Work to complete:
Below are some records. How many of their lines contain the string "root"? Answer with the number alone.

Plain-text document sources:
########

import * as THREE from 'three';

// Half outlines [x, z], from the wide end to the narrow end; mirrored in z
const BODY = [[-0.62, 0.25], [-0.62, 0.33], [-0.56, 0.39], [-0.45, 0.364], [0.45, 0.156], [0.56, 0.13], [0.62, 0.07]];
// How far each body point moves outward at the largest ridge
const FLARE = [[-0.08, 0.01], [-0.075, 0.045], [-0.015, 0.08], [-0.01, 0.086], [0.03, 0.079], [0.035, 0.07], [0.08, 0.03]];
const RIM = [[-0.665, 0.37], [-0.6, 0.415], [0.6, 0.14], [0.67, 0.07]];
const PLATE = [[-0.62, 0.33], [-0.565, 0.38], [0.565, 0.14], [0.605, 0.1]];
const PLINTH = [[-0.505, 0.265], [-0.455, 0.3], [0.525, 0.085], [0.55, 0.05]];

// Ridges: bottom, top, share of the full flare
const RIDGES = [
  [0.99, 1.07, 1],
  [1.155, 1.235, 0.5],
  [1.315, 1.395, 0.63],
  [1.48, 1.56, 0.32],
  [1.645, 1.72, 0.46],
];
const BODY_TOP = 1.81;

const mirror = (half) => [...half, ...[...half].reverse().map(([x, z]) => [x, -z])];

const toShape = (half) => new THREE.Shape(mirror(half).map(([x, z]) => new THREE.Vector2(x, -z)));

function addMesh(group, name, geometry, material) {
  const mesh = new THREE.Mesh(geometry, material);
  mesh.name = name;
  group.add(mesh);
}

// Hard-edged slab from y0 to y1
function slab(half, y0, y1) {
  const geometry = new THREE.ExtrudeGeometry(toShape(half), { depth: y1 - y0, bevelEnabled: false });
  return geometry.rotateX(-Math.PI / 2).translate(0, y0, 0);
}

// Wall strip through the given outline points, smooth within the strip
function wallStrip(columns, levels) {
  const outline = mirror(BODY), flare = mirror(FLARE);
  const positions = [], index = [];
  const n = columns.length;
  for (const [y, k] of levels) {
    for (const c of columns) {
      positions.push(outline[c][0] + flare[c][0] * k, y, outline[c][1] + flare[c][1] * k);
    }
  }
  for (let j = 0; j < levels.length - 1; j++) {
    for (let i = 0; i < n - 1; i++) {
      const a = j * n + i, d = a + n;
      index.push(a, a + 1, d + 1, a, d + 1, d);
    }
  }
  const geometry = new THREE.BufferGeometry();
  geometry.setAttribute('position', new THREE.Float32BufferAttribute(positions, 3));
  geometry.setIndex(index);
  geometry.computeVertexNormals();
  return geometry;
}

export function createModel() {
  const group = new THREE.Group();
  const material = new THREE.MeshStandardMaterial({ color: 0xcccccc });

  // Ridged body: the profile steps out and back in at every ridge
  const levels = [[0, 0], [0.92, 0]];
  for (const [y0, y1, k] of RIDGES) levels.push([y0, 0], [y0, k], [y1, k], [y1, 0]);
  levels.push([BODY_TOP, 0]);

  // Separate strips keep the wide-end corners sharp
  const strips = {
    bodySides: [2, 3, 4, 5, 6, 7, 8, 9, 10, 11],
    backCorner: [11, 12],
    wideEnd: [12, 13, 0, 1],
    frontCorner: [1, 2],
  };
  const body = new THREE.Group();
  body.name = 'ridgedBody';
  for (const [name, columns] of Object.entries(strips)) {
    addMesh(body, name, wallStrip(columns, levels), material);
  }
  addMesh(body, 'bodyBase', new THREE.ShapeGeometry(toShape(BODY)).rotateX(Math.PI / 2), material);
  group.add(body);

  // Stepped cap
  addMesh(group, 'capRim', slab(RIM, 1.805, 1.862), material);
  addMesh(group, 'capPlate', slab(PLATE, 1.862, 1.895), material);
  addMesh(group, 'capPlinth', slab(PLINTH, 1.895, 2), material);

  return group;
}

########

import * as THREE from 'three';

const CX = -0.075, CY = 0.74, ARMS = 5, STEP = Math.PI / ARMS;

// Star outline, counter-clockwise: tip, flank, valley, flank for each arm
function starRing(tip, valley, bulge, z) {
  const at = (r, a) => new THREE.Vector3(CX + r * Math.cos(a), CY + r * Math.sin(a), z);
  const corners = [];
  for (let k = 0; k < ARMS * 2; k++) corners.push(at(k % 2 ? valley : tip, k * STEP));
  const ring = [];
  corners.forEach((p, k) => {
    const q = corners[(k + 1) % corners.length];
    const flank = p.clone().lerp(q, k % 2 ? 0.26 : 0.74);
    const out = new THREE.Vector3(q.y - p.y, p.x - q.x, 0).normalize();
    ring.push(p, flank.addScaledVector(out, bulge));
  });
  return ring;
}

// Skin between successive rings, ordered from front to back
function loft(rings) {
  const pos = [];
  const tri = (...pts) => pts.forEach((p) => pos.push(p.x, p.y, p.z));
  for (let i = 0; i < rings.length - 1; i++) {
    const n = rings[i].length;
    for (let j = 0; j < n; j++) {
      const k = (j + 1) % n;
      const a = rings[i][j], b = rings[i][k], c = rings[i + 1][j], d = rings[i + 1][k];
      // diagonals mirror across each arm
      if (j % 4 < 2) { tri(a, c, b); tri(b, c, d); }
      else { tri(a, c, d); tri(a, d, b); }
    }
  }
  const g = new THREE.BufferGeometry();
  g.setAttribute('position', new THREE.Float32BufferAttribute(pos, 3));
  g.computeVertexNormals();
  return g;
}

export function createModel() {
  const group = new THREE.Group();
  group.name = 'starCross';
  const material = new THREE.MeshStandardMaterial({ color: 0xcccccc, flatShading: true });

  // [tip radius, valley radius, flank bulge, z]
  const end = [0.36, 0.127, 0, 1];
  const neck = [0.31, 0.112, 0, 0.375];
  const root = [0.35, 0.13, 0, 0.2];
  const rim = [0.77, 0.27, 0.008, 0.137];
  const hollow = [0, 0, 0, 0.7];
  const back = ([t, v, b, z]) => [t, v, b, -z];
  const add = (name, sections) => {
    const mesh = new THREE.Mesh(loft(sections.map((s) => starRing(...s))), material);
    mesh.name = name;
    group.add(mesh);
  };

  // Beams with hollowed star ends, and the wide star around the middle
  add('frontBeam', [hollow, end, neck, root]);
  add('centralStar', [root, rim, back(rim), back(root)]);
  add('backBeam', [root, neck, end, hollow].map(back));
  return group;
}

########

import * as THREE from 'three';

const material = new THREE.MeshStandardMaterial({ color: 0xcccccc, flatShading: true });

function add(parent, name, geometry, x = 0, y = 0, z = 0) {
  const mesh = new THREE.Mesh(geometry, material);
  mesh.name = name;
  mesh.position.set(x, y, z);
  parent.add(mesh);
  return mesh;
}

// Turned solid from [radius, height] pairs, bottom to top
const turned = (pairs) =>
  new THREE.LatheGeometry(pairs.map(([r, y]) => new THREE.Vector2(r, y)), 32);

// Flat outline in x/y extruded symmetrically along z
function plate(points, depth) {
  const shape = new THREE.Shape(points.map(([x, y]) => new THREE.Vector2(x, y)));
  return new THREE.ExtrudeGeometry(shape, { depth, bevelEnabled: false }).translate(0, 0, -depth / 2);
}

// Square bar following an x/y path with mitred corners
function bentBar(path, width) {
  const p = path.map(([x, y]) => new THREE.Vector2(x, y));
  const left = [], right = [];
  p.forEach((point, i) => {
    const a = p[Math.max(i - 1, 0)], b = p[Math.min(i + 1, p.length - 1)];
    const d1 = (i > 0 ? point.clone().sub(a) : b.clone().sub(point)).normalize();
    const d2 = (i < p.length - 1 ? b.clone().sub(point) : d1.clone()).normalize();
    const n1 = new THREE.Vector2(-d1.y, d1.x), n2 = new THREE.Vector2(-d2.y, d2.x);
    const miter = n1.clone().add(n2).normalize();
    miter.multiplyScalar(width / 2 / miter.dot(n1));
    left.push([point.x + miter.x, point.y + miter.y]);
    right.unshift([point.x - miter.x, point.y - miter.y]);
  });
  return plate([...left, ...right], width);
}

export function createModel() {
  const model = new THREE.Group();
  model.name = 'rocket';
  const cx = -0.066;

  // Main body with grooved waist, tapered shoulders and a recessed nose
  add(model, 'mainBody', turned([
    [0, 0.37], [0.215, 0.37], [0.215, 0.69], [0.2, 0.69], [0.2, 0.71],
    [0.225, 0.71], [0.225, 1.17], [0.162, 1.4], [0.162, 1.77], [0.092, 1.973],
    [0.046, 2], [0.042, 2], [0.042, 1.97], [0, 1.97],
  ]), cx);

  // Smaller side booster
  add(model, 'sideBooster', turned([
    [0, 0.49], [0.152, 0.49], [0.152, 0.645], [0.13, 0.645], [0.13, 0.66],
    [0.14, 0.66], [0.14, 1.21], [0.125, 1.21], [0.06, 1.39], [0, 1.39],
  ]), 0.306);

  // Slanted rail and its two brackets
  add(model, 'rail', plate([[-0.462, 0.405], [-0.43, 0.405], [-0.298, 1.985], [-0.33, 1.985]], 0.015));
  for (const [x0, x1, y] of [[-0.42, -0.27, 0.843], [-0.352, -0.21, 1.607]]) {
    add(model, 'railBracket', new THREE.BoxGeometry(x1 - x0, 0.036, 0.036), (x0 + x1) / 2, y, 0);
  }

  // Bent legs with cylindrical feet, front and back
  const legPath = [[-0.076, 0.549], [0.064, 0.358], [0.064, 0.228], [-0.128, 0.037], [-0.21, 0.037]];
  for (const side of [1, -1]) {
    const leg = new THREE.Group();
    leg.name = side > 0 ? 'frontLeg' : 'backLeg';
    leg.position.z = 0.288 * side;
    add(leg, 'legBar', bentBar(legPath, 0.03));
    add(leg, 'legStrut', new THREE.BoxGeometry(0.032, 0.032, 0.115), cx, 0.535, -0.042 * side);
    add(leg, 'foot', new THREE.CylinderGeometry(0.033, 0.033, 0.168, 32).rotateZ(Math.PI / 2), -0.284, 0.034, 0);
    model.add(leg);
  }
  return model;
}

########

Response to this task:
4